_Task to carry out:_
For each line below, check whether "wheel" is present. Report how many lines have it, nothing else.

_Entries shown:_
┄┄┄┄┄┄┄┄┄┄

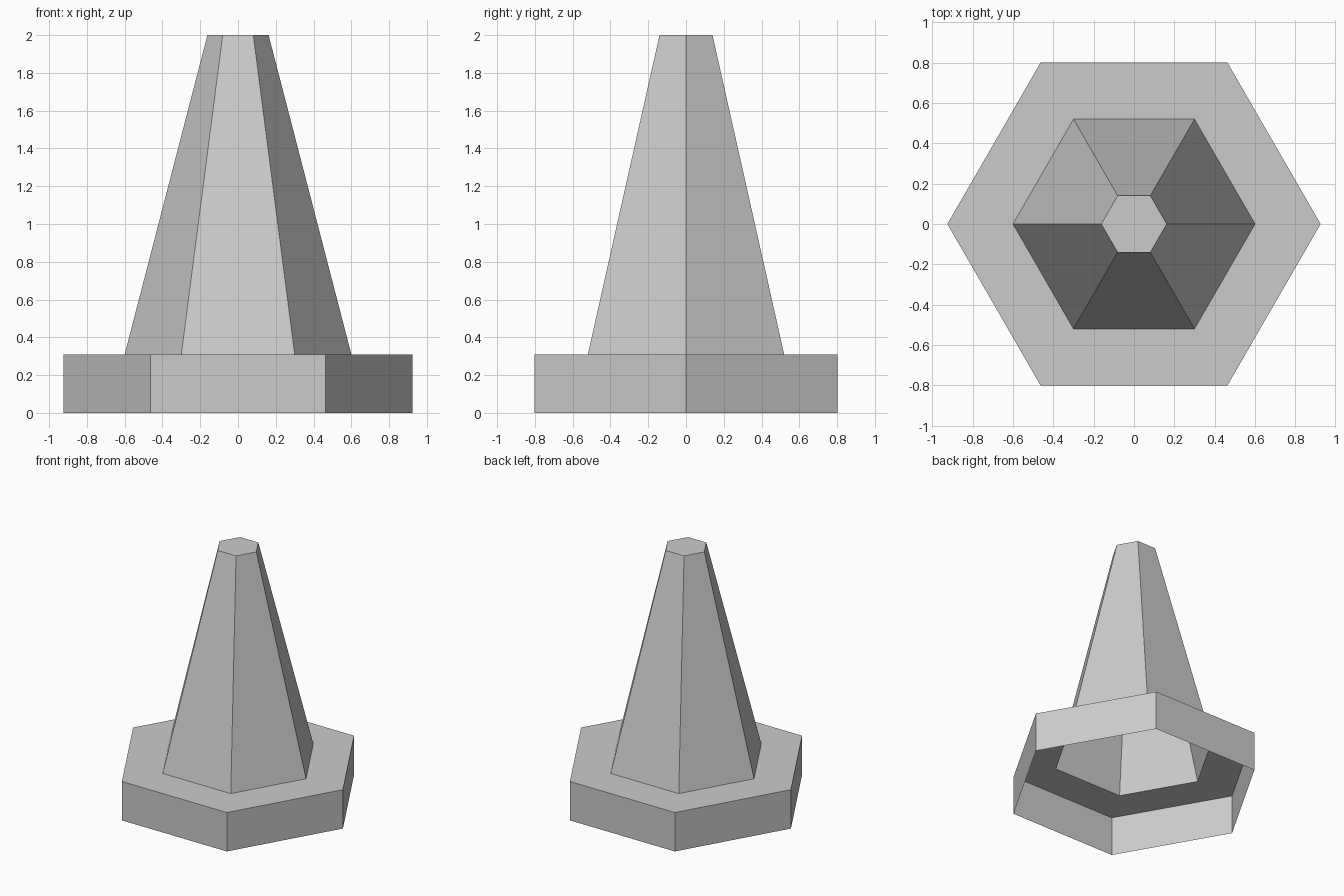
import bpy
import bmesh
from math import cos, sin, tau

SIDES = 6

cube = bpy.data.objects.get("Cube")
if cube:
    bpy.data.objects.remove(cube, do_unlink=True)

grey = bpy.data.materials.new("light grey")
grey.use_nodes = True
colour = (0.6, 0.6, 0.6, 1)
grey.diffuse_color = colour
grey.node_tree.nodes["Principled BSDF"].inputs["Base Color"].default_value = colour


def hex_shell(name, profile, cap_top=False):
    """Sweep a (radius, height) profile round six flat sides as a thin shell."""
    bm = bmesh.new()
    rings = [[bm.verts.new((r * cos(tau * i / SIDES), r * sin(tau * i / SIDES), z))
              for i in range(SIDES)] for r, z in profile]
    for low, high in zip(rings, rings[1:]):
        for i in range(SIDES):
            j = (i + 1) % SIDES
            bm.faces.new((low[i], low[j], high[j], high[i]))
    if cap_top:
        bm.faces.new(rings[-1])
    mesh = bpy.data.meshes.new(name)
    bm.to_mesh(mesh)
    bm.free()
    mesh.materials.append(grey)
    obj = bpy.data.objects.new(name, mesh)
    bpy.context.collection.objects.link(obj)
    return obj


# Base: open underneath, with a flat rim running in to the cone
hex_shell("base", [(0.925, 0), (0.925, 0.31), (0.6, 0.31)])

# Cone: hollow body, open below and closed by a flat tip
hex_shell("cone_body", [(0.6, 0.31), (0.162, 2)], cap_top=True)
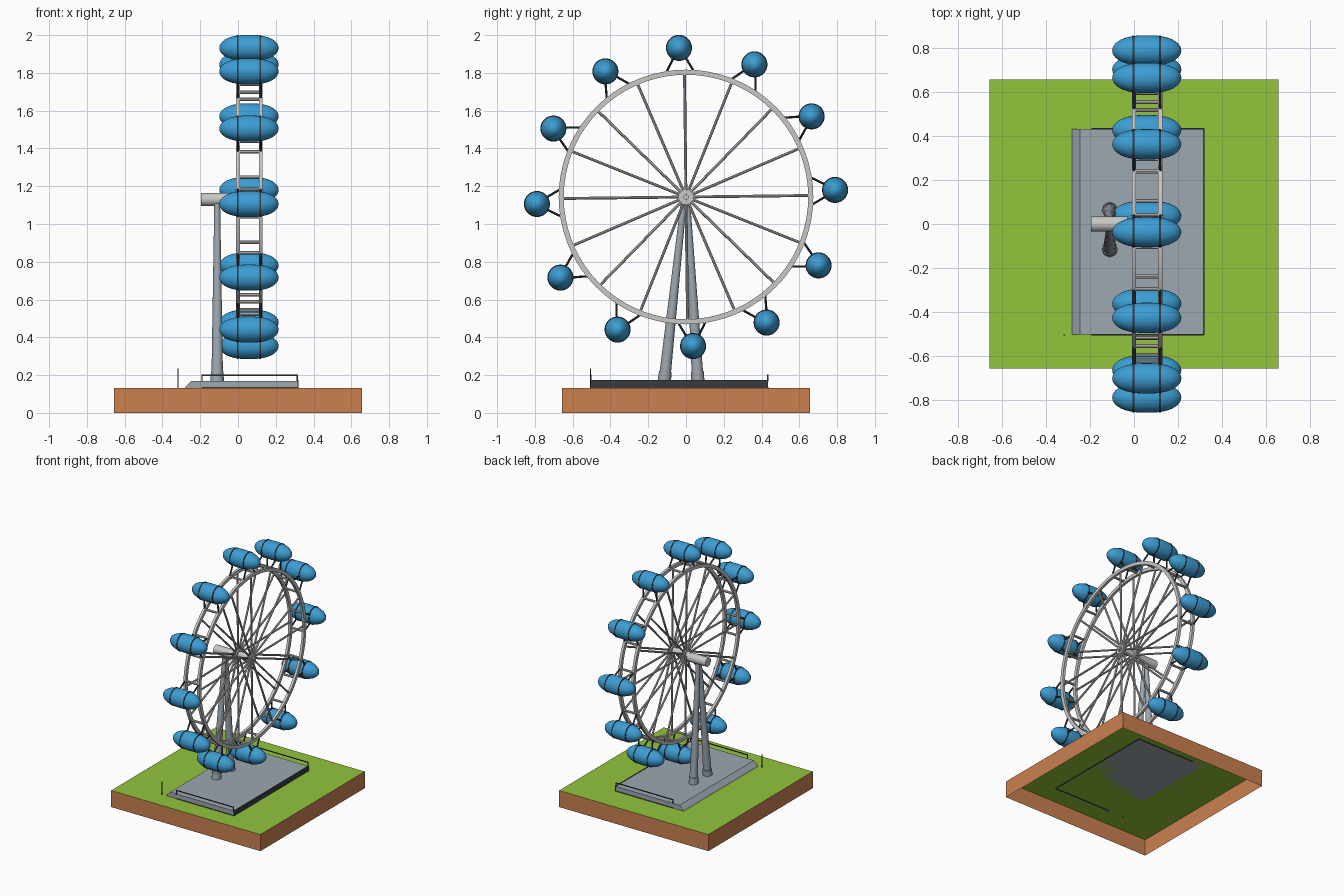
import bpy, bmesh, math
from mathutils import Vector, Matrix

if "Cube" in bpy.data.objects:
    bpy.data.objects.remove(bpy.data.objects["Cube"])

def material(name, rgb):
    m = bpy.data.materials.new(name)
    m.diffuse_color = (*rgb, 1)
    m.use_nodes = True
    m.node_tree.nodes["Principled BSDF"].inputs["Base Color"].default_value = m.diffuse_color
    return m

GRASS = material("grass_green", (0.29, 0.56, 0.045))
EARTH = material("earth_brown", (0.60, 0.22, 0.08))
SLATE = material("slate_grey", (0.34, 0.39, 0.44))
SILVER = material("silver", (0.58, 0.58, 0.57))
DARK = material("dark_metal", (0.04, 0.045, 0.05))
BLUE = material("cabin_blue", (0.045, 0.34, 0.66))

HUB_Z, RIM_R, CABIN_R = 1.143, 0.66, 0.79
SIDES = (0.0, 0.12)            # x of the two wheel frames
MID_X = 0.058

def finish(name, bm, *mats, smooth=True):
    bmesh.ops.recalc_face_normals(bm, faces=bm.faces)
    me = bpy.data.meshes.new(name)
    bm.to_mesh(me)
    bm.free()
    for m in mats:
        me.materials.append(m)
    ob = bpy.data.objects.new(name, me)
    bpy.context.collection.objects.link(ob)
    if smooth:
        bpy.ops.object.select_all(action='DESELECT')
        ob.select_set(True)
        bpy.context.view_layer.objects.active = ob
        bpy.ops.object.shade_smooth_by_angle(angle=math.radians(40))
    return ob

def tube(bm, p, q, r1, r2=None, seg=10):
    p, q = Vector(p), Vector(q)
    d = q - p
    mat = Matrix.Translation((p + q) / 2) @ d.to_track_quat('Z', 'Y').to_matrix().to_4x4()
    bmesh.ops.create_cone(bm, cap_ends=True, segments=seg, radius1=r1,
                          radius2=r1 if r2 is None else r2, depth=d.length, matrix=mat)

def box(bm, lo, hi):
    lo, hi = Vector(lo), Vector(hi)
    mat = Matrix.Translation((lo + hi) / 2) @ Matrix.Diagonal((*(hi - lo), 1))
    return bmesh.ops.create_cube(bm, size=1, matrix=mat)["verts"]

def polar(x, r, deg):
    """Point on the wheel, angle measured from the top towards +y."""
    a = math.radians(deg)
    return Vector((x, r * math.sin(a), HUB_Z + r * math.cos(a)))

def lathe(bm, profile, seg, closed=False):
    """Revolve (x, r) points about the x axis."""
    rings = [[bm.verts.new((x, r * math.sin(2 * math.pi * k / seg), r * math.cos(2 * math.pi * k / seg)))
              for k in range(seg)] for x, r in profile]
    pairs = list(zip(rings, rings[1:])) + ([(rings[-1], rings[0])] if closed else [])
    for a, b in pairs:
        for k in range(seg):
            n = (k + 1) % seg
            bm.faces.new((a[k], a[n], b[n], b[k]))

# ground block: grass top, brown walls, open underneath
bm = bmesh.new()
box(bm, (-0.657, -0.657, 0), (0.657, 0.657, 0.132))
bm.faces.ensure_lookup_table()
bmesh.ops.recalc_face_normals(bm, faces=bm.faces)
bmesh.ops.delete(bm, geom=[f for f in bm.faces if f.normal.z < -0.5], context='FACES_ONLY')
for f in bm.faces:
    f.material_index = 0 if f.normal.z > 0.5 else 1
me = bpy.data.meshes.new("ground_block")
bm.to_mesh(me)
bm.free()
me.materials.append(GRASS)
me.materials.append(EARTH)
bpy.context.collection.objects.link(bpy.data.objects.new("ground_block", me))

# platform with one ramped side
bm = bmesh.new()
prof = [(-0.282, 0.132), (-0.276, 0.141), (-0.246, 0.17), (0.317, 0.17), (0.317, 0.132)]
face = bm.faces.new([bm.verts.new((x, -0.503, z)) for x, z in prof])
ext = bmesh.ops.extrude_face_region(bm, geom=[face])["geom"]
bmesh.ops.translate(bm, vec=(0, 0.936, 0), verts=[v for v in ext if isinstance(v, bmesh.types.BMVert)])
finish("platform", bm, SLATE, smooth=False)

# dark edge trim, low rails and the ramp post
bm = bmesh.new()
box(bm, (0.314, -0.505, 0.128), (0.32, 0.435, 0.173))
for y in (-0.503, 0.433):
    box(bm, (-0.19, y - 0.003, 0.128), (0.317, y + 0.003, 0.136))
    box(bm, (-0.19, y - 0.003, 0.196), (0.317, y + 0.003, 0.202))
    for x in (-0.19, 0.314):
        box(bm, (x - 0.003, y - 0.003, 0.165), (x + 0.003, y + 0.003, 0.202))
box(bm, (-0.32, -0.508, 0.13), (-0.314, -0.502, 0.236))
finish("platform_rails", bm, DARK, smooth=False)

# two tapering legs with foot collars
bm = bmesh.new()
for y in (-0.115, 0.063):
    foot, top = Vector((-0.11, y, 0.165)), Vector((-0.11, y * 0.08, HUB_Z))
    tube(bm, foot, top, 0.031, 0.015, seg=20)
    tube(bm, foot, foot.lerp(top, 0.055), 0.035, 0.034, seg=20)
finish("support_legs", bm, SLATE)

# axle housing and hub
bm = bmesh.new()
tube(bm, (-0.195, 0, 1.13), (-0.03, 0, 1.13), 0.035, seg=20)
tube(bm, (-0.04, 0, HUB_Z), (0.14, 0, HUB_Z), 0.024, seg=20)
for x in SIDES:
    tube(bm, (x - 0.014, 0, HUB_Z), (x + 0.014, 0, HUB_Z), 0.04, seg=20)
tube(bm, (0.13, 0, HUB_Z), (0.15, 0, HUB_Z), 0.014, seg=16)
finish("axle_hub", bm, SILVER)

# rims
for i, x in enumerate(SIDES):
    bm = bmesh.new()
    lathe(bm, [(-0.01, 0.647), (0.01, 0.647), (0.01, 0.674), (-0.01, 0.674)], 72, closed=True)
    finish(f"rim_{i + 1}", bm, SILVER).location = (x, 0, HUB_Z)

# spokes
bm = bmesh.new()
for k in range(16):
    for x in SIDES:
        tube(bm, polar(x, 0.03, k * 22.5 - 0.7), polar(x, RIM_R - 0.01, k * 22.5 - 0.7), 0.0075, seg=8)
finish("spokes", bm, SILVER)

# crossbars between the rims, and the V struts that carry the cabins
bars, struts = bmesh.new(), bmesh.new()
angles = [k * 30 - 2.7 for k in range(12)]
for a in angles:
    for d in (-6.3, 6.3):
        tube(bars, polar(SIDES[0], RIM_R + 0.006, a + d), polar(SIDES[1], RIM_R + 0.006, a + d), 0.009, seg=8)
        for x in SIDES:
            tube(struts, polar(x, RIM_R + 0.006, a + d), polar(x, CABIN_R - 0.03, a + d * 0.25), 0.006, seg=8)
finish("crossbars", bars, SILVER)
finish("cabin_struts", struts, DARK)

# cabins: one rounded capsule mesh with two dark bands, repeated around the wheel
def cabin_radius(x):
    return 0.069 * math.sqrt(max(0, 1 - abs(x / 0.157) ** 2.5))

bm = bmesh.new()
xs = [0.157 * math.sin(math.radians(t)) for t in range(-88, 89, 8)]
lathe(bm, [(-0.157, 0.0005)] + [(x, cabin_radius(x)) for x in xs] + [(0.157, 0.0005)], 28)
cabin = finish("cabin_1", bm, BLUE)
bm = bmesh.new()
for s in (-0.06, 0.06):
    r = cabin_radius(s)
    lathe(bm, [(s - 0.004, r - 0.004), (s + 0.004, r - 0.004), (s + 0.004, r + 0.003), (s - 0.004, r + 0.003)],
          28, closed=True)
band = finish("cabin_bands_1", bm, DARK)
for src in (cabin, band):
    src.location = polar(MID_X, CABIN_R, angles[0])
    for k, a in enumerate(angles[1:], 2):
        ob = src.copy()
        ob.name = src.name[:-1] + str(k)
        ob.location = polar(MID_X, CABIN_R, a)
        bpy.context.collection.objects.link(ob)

┄┄┄┄┄┄┄┄┄┄

_Exercise response:_
3